Human Rights Watch representatives attended many of the trial hearings, during which relatives of the victims repeatedly expressed their desire to see justice in court and to see Turkey acknowledge the grim legacy of past abuses. The testimony indicated there had been a pattern of security forces or their agents arresting people from and around Cizre.Examples included the following:Harun Padır told the Diyarbakır court on March 5, 2010, that in 1994 he, his uncle, and his father had been detained in their village and taken to the gendarmerie command in Cizre where Temizöz was the commander. Padır was released, but his father and uncle were never seen again.Nurettin Elçi told the Diyarbakır court on July 9, 2010, that he saw men with walkie-talkies enter his brother Ramazan Elçi’s shop in 1994 and take him away in a white Renault. Days later Nurettin Elçi heard that Ramazan’s body had been found and identified it as it was about to be buried in an unmarked grave in the Cizre cemetery. He identified one of the defendants as among those who detained his brother.

Arafat Aydın told the Diyarbakır court on July 9, 2010, that he was detained and then tortured along with his cousin Mustafa Aydın and Mehmet İlbasan, and that he had been released but that they were killed.

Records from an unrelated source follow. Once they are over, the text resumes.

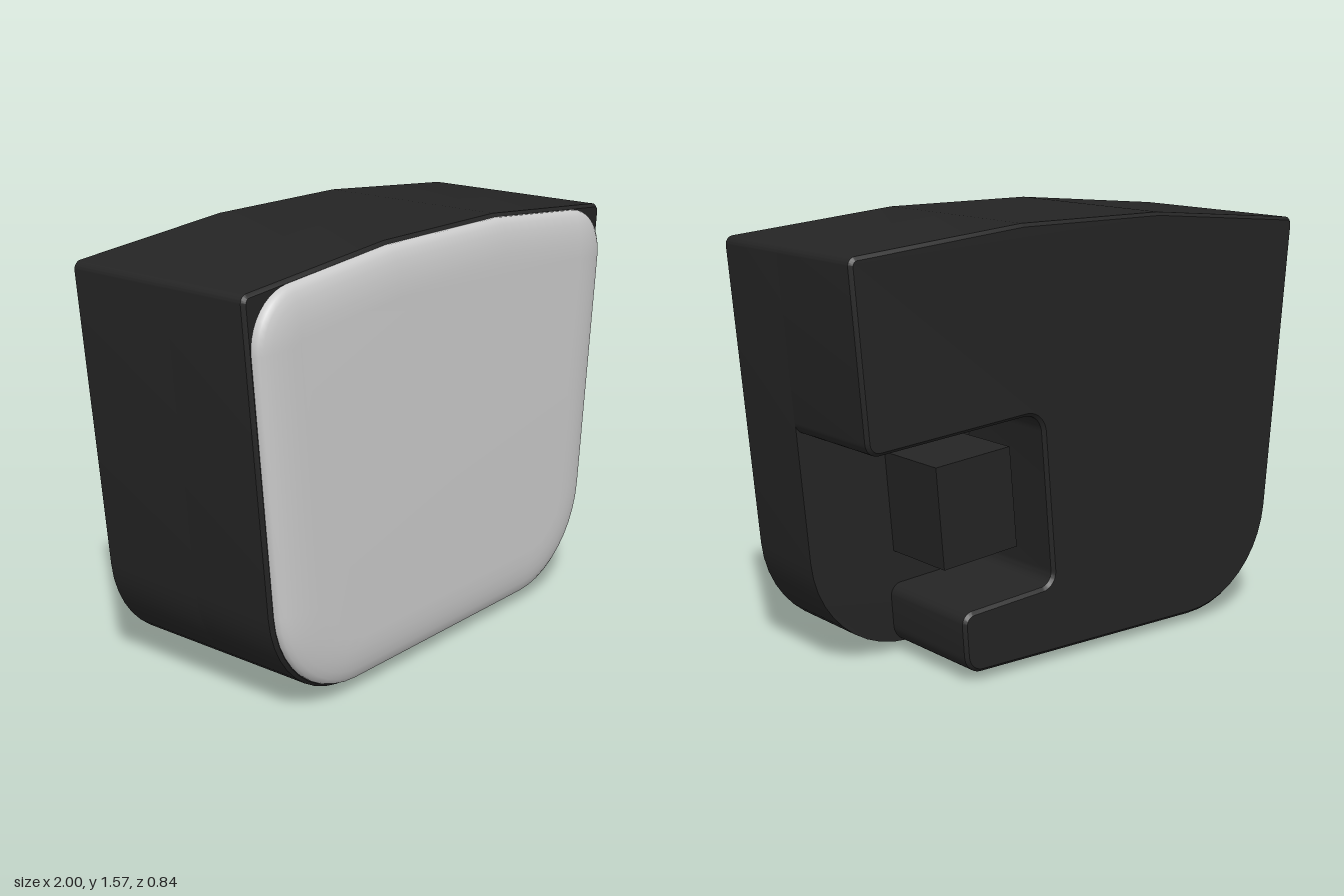
import * as THREE from 'three';
import { toCreasedNormals } from 'three/addons/utils/BufferGeometryUtils.js';

// Counter-clockwise outline from corners [x, y, radius], each corner filleted.
function outline(corners, segments = 10) {
  const pts = [];
  corners.forEach(([x, y, r = 0], i) => {
    const p = new THREE.Vector2(x, y);
    if (!r) return pts.push(p);
    const toward = (j) => {
      const c = corners[(j + corners.length) % corners.length];
      return new THREE.Vector2(c[0], c[1]).sub(p).normalize();
    };
    const u = toward(i - 1), v = toward(i + 1);
    const half = Math.acos(u.dot(v)) / 2, d = r / Math.tan(half);
    const centre = u.clone().add(v).normalize().multiplyScalar(r / Math.sin(half)).add(p);
    const a0 = u.clone().multiplyScalar(d).add(p).sub(centre).angle();
    let sweep = v.clone().multiplyScalar(d).add(p).sub(centre).angle() - a0;
    if (sweep > Math.PI) sweep -= 2 * Math.PI;
    if (sweep < -Math.PI) sweep += 2 * Math.PI;
    for (let k = 0; k <= segments; k++) {
      const a = a0 + sweep * k / segments;
      pts.push(new THREE.Vector2(centre.x + r * Math.cos(a), centre.y + r * Math.sin(a)));
    }
  });
  return pts;
}

// The outline moved inward by a distance, with mitred corners.
function inset(pts, dist) {
  const n = pts.length;
  const normal = (a, b) => new THREE.Vector2(b.y - a.y, a.x - b.x).normalize();
  return pts.map((p, i) => {
    const n1 = normal(pts[(i + n - 1) % n], p), n2 = normal(p, pts[(i + 1) % n]);
    return p.clone().addScaledVector(n1.clone().add(n2), -dist / (1 + n1.dot(n2)));
  });
}

// Solid through layers [z, inset] from back to front, with optional end caps.
function prism(pts, layers, backCap, frontCap, crease = 0.5) {
  const n = pts.length, pos = [], idx = [];
  const rings = layers.map(([z, d]) => {
    const ring = inset(pts, d);
    ring.forEach((p) => pos.push(p.x, p.y, z));
    return ring;
  });
  for (let k = 0; k < layers.length - 1; k++) {
    for (let i = 0; i < n; i++) {
      const j = (i + 1) % n, a = k * n, b = a + n;
      idx.push(a + i, a + j, b + j, a + i, b + j, b + i);
    }
  }
  const last = (layers.length - 1) * n;
  if (backCap) THREE.ShapeUtils.triangulateShape(rings[0], []).forEach(([a, b, c]) => idx.push(a, c, b));
  if (frontCap) THREE.ShapeUtils.triangulateShape(rings[rings.length - 1], [])
    .forEach(([a, b, c]) => idx.push(last + a, last + b, last + c));
  const g = new THREE.BufferGeometry();
  g.setAttribute('position', new THREE.Float32BufferAttribute(pos, 3));
  g.setIndex(idx);
  return toCreasedNormals(g, crease);
}

export function createModel() {
  const model = new THREE.Group();
  const dark = new THREE.MeshStandardMaterial({ color: 0x242424 });
  const grey = new THREE.MeshStandardMaterial({ color: 0xcccccc });
  const add = (name, geometry, material, parent = model) => {
    const mesh = new THREE.Mesh(geometry, material);
    mesh.name = name;
    parent.add(mesh);
    return mesh;
  };

  const BACK = -0.42, STEP = 0.015, FRONT = 0.36, BEVEL = 0.012;
  const upper = [[1.003, 1.505, 0.03], [0.31, 1.567], [-0.31, 1.567], [-1.003, 1.505, 0.03]];
  const lowerRight = [-0.867, 0.035, 0.4];

  // Front half of the housing: the full outline
  const full = outline([lowerRight, [0.867, 0.035, 0.4], ...upper]);
  add('housingFront', prism(full,
    [[STEP, 0], [FRONT - BEVEL, 0], [FRONT, BEVEL]], true, true), dark);

  // Rear half: a recess cut into the left side, leaving a short hook below
  const notched = outline([
    lowerRight,
    [0.553, 0.035, 0.07], [0.57, 0.255, 0.045],   // hook tip
    [0.17, 0.285, 0.05], [0.226, 0.912, 0.07],    // recess inner wall
    [0.945, 0.855, 0.05],                         // overhang
    ...upper,
  ]);
  add('housingRear', prism(notched,
    [[BACK, BEVEL], [BACK + BEVEL, 0], [STEP, 0]], true, false), dark);

  // Domed front cover with generous corners
  const coverOutline = outline([
    [-0.855, 0.048, 0.39], [0.855, 0.048, 0.39], [0.986, 1.493, 0.185],
    [0.31, 1.555], [-0.31, 1.555], [-0.986, 1.493, 0.185],
  ]);
  const dome = [[FRONT - 0.01, 0], [0.372, 0]];
  for (let k = 1; k <= 6; k++) {
    const a = k / 6 * Math.PI / 2;
    dome.push([0.372 + 0.046 * Math.sin(a), 0.17 * (1 - Math.cos(a))]);
  }
  add('frontCover', prism(coverOutline, dome, false, true, 0.6), grey);

  // Connector block standing in the recess
  const block = add('connectorBlock', new THREE.BoxGeometry(0.32, 0.37, 0.305), dark);
  block.position.set(0.41, 0.578, STEP - 0.1525);
  block.rotation.z = -0.087;

  // Round mounting foot with a central recess and a ring of screws
  const foot = new THREE.Group();
  foot.name = 'mountingFoot';
  foot.position.z = -0.03;
  model.add(foot);
  const profile = [[0, 0.028], [0.115, 0.028], [0.135, 0.002], [0.272, 0.002], [0.28, 0.01], [0.28, 0.045]]
    .map(([r, y]) => new THREE.Vector2(r, y));
  add('footDisc', toCreasedNormals(new THREE.LatheGeometry(profile, 48), 0.5), dark, foot);
  for (let i = 0; i < 6; i++) {
    const a = i * Math.PI / 3;
    const screw = add('footScrew', new THREE.CylinderGeometry(0.012, 0.012, 0.01, 12), dark, foot);
    screw.position.set(0.22 * Math.cos(a), 0.005, 0.22 * Math.sin(a));
  }
  return model;
}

Aydın identified the unit under Temizöz’s command as the one that detained and tortured them and that it included some of the defendants and village guards.

Mehmet Selim Uykur, on September 16, 2011, and İsmet Uykur, on October 9, 2009, told the Diyarbakir court that they had witnessed two of the defendants shoot dead İsmet Uykur’s father, Ramazan Uykur, in broad daylight in the street in Cizre in February 1994.

Şevkiye Arslan told the Diyarbakır court on December 4, 2009, that she saw her husband, İhsan Arslan, abducted in the street by two of the defendants in 1993. She described repeated efforts she and other members of her family made to get Arslan released and alleged that the defendants repeatedly threatened her to stop seeking information about her husband, whom she never saw again.

In 2012, Human Rights Watch released a report on the trial and on the importance of ending impunity for the killings and disappearances of Kurds in the 1990s.

This report prepared by Human Rights Watch.